Date of Graduation
Master of Science in Physician Assistant Studies
Background: Alzheimer’s disease (AD) is the 6th leading cause of death and affects 5.4 million Americans. It is thought to be caused, in part, by the deposition of β-amyloid plaques in the brain. Intravenous immunoglobulin (IVIg) is a medication with a reputable safety record that contains natural anti-β-amyloid (Aβ) antibodies. Decades of research have led to the proposal of IVIg for the treatment of AD.
Method: An exhaustive search of medical literature was conducted. Key words searched included: intravenous immunoglobulin, Alzheimer’s disease, immunotherapy, and Aβ. Articles were screened to fit criteria and assessed using the GRADE method.
Results: Three studies met criteria. Study 1 showed at 9, 18, and 36 months, the group treated with IVIg continuously (n=16) had statistically less decline in cognitive function compared to placebo (n=8). Patients treated with IVIg 0.4g/kg/2weeks continuously over 36 months showed no decline in ADAS-Cog or ADCS-CGIC assessments. Study 2 measured Aβ load and cognitive function of 8 patients during 6 months of therapy, followed by a 3-month washout, and 9 months of resumed therapy. Aβ load was statistically lower at 6 months, returned to baseline after the washout, and was again statistically lower after 9 months of return to therapy (P<0.003). The mean MMSE increased 2.5 points at 6 months and was unchanged from baseline to 18 months. Study 3 measured Aβ load and cognitive function of 5 patients treated with IVIg at baseline and after 6 months of treatment. Aβ load decreased in all patients (mean: 30.1%, P<0.05). A slight improvement of 3.7 ± 2.9 points on the ADAS-Cog was calculated at 6 months.

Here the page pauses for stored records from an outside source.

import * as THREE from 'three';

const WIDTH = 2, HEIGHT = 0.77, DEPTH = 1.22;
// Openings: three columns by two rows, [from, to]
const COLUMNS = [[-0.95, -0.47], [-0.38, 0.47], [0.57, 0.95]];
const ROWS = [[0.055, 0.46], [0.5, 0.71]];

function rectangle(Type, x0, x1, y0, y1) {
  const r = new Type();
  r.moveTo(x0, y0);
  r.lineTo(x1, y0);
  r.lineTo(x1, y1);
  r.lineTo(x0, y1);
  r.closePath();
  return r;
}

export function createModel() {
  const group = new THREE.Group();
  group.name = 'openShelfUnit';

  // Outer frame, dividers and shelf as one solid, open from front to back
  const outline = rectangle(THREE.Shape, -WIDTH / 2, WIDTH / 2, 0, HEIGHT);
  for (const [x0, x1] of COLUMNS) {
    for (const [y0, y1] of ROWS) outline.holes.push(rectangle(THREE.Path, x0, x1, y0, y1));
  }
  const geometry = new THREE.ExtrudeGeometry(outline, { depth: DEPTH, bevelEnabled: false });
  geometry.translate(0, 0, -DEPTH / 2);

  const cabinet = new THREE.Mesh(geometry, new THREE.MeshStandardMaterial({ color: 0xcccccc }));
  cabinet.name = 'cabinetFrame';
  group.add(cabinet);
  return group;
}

Conclusion: IVIg therapy at a dose of 0.4g/kg/2weeks may be an effective treatment for AD. Limitations of the studies include low number of subjects, potential bias, and flawed study designs. The very low quality of evidence makes a definitive conclusion impractical. There is a need for larger, placebo-controlled, randomized, double-blind clinical trials. The Gammaglobulin Alzheimer Partnership (GAP) study is in progress, and includes 360+ AD patients, has an appropriate design, and may provide further evidence of the efficacy of IVIg in AD.
Williams, Kathryn L., "Intravenous Immunoglobulin Therapy for the Treatment of Alzheimer’s Disease" (2013). School of Physician Assistant Studies. 451.